Rhythm Thief & the Emperor's Treasure was officially announced by Sega on August 30, 2011. In the Japanese version, the opening theme is "Clair de Lune" (クレアデルネ Kurea de Rune?) by Miwa while the ending theme is "Story" by Ai. In the Western version, the ending theme is "Je te dis au revoir" (I say goodbye) by Kahimi Karie. The official soundtrack was released in Japan on February 15, 2012. It was later released on iTunes on February 15, 2012 in Europe, and released in North America in August 2012. In June 2012, the game's director, Shun Nakamura, stated that he was interested in making a sequel for the Nintendo 3DS or Wii U.
A spin off of the game, titled Rhythm Kaitou R Premium Live, was released in Japan on October 30, 2013 for the iPhone and iPad. It adds new social elements and music not present in the original 3DS version. An English version of Premium Live was planned for release in early 2014 under the title Rhythm Thief & the Paris Caper. Whilst initially planned as a free app with additional paid content, the game was released on January 9, 2014 as a priced title. On January 10, 2014 the game was pulled from the App Store due to bugs, although it returned shortly after.

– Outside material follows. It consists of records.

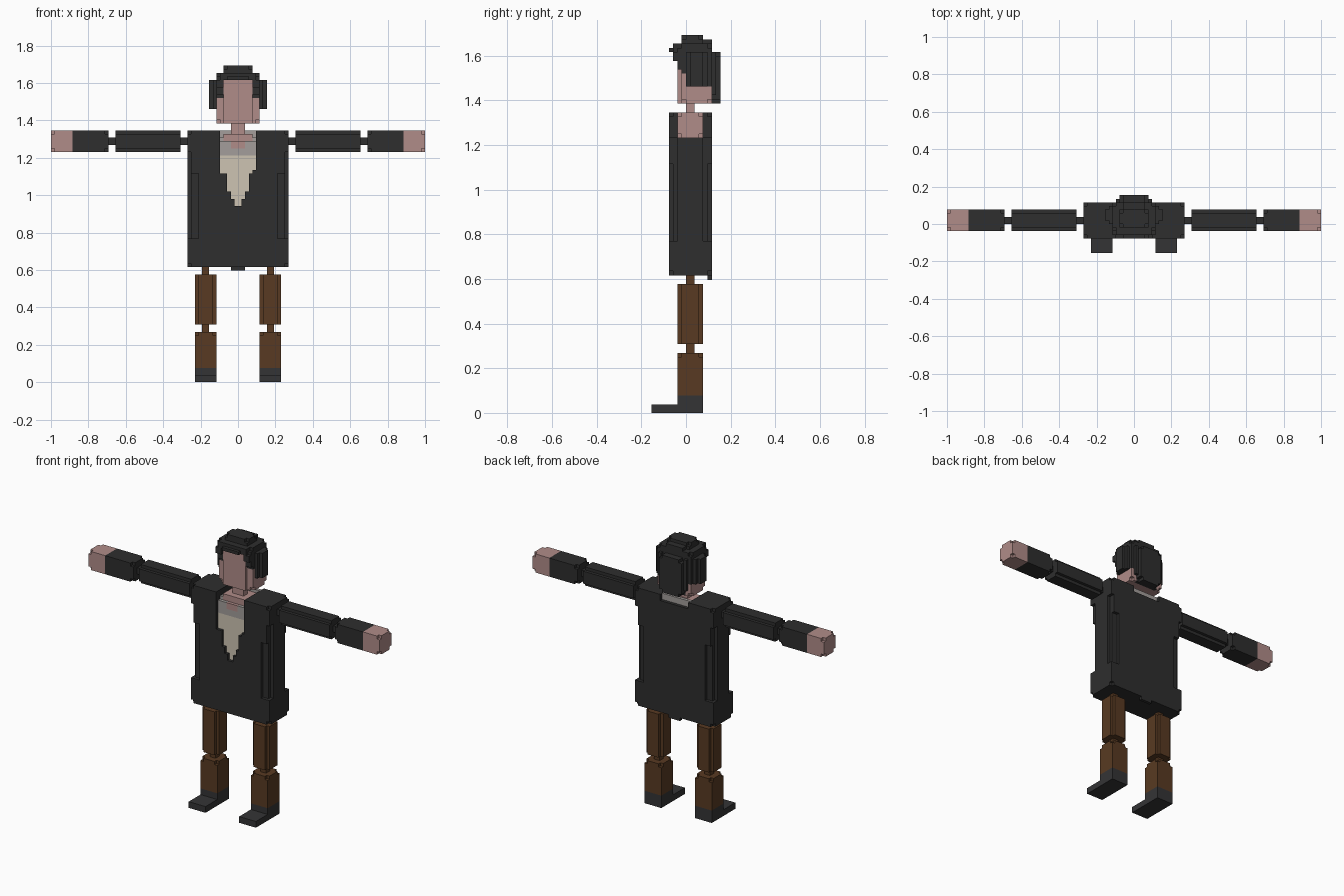
import bpy, bmesh, math
from itertools import product

if "Cube" in bpy.data.objects:
    bpy.data.objects.remove(bpy.data.objects["Cube"])

U = 1 / 52  # block size: the arm span is 104 blocks


def material(name, rgb):
    m = bpy.data.materials.new(name)
    lin = [(c / 255 / 12.92) if c < 11 else ((c / 255 + 0.055) / 1.055) ** 2.4 for c in rgb]
    m.diffuse_color = (*lin, 1)
    m.use_nodes = True
    m.node_tree.nodes["Principled BSDF"].inputs["Base Color"].default_value = m.diffuse_color
    return m


MATS = [material(*a) for a in (
    ("charcoal", (46, 46, 46)), ("skin", (176, 140, 137)), ("cream", (205, 195, 178)),
    ("collar_grey", (163, 158, 155)), ("brown", (88, 58, 34)), ("shoe_grey", (52, 52, 53)))]
DARK, SKIN, CREAM, GREY, BROWN, SHOE = range(6)


def box(x, y, z):
    return product(range(*x), range(*y), range(*z))


def fill(part, x, y, z, colour):
    for p in box(x, y, z):
        part[p] = colour


def clear(part, x, y, z):
    for p in box(x, y, z):
        part.pop(p, None)


def trim_corners(part, x, y, z):
    """Remove the eight corner blocks of a box."""
    for p in product(*[(a, b - 1) for a, b in (x, y, z)]):
        part.pop(p, None)


def round_bar(part, axis, x, y, z, colour):
    """Fill a box and remove its four edges running along one axis."""
    fill(part, x, y, z, colour)
    r = [x, y, z]
    for p in list(box(x, y, z)):
        if all(p[i] in (r[i][0], r[i][1] - 1) for i in range(3) if i != axis):
            part.pop(p, None)


def build(name, part, mirror=False):
    """Make a mesh from the exposed sides of the blocks."""
    if mirror:
        part = {(-p[0] - 1, p[1], p[2]): c for p, c in part.items()}
    bm, verts = bmesh.new(), {}

    def vert(q):
        if q not in verts:
            verts[q] = bm.verts.new([c * U for c in q])
        return verts[q]

    for p, colour in part.items():
        for axis in range(3):
            for side in (0, 1):
                n = list(p)
                n[axis] += 2 * side - 1
                if tuple(n) in part:
                    continue
                a, b = (axis + 1) % 3, (axis + 2) % 3
                loop = []
                for da, db in ((0, 0), (1, 0), (1, 1), (0, 1)):
                    q = list(p)
                    q[axis] += side
                    q[a] += da
                    q[b] += db
                    loop.append(vert(tuple(q)))
                f = bm.faces.new(loop if side else loop[::-1])
                f.material_index = colour
    bmesh.ops.dissolve_limit(bm, angle_limit=0.01, verts=bm.verts[:], edges=bm.edges[:],
                             delimit={'MATERIAL'})
    me = bpy.data.meshes.new(name)
    bm.to_mesh(me)
    bm.free()
    for m in MATS:
        me.materials.append(m)
    bpy.context.collection.objects.link(bpy.data.objects.new(name, me))


# Coat with stepped side recesses
coat = {}
fill(coat, (-14, 14), (-4, 6), (32, 70), DARK)
trim_corners(coat, (-14, 14), (-4, 6), (32, 70))
for x in ((-14, -13), (13, 14)):
    for y in ((-4, -2), (4, 6)):
        clear(coat, x, y, (40, 64))
for x in ((-13, -11), (11, 13)):
    for y in ((-4, -3), (5, 6)):
        clear(coat, x, y, (40, 58))
fill(coat, (-2, 2), (5, 6), (31, 32), DARK)
# Neck opening, collar and shirt
clear(coat, (-5, 5), (-4, 6), (68, 70))
fill(coat, (-5, 5), (-2, 5), (63, 68), GREY)
fill(coat, (-5, 5), (4, 5), (68, 70), GREY)
clear(coat, (-5, 5), (-4, -3), (59, 70))
fill(coat, (-5, 5), (-3, -2), (59, 63), CREAM)
fill(coat, (-5, 5), (-3, -2), (63, 67), GREY)
clear(coat, (-5, 5), (-3, -2), (67, 70))
for x0, x1, z0, z1 in ((-5, 4, 58, 61), (-3, 3, 53, 58), (-2, 2, 51, 53), (-1, 1, 49, 51)):
    clear(coat, (x0, x1), (-4, -3), (z0, z1))
    fill(coat, (x0, x1), (-3, -2), (z0, z1), CREAM)
# Skin at the base of the neck
fill(coat, (-2, 2), (-3, 3), (65, 67), SKIN)
fill(coat, (-4, 4), (-2, 4), (67, 69), SKIN)
build("coat", coat)

# Neck
neck = {}
fill(neck, (-2, 2), (0, 2), (69, 72), SKIN)
build("neck", neck)

# Head with hair
head = {}
fill(head, (-6, 6), (-1, 6), (72, 84), SKIN)
trim_corners(head, (-6, 6), (-1, 6), (72, 84))
fill(head, (-4, 4), (-2, 6), (72, 84), SKIN)
fill(head, (-6, 6), (-2, 6), (84, 86), DARK)
trim_corners(head, (-6, 6), (-2, 6), (82, 86))
fill(head, (-4, 4), (-1, 4), (86, 88), DARK)
trim_corners(head, (-4, 4), (-1, 4), (80, 88))
fill(head, (-3, 3), (4, 6), (86, 87), DARK)
fill(head, (-5, 5), (-3, -2), (84, 86), DARK)
fill(head, (-3, 3), (-4, -3), (84, 85), DARK)
for s in (0, 1):
    def sx(a, b):
        return (-b, -a) if s else (a, b)
    for y in range(-2, 6):  # hairline slopes down toward the back
        fill(head, sx(4, 6), (y, y + 1), (max(76, 80 - (y + 2)), 84), DARK)
    fill(head, sx(4, 6), (-3, -2), (82, 84), DARK)
    fill(head, sx(6, 7), (0, 5), (76, 84), DARK)
    fill(head, sx(7, 8), (1, 4), (76, 84), DARK)
    fill(head, sx(4, 5), (6, 7), (74, 84), DARK)
fill(head, (-4, 4), (5, 7), (72, 84), DARK)
fill(head, (-4, 4), (7, 8), (72, 84), DARK)
trim_corners(head, (-4, 4), (6, 8), (72, 84))
build("head_and_hair", head)

# Arms and legs on both sides
for side, flip in (("left", False), ("right", True)):
    arm_y, arm_z, pin_y, pin_z = (-2, 4), (64, 70), (0, 2), (66, 68)
    upper = {}
    round_bar(upper, 0, (16, 34), arm_y, arm_z, DARK)
    fill(upper, (14, 16), pin_y, pin_z, DARK)
    build(side + "_upper_arm", upper, flip)

    fore = {}
    fill(fore, (36, 46), arm_y, arm_z, DARK)
    fill(fore, (46, 52), arm_y, arm_z, SKIN)
    trim_corners(fore, (36, 52), arm_y, arm_z)
    fill(fore, (34, 36), pin_y, pin_z, DARK)
    build(side + "_forearm_and_hand", fore, flip)

    leg_x, leg_y, pin_x = (6, 12), (-2, 4), (8, 10)
    thigh = {}
    round_bar(thigh, 2, leg_x, leg_y, (16, 30), BROWN)
    fill(thigh, pin_x, pin_y, (30, 32), BROWN)
    build(side + "_thigh", thigh, flip)

    shin = {}
    fill(shin, leg_x, leg_y, (4, 14), BROWN)
    trim_corners(shin, leg_x, leg_y, (4, 14))
    fill(shin, leg_x, leg_y, (0, 4), SHOE)
    fill(shin, leg_x, leg_y, (4, 5), BROWN)
    fill(shin, leg_x, (-8, -2), (0, 2), SHOE)
    fill(shin, pin_x, pin_y, (14, 16), BROWN)
    build(side + "_shin_and_shoe", shin, flip)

Rhythm Thief & the Emperor's Treasure received mostly positive reviews, possessing a score of 76 on Metacritic. Famitsu scored the game 32/40 with four reviews of 8/10. IGN gave the game a score of 8.0, praising its delightful tunes and gameplay, although criticising the inclusion of gyroscope controls. Gamespot gave the game a score of 8.0, calling it "an enchanting rhythm adventure that really brings the funk." CVG gave a score of 7.6, praising its rhythm gameplay while criticising its puzzle elements. Official Nintendo Magazine gave the game 88%, calling it "a brilliant adventure whose shortness is its only drawback." Eurogamer gave the game 8/10, calling it "stylish, personable and effortlessly idiosyncratic." GamesRadar gave the game 4/5 stars, praising its variety of games and innovative use of the controls whilst criticising some forgettable songs.
- "Rhythm Thief & the Emperor's Treasure Announcement". Sega. 30 August 2011.
- East, Thomas (26 June 2012). "Rhythm Thief developer would like to make Wii U version". Official Nintendo Magazine. Retrieved 14 July 2013.
- "iPhone、iPad向け『リズム怪盗R プレミアムライブ』配信決定!". Sega-Net.com. Retrieved 1 March 2014.
- Gera, Emily (10 January 2014). "Rhythm Thief pulled from the App Store over bugs after one day". Polygon. Vox Media. Retrieved 10 January 2014.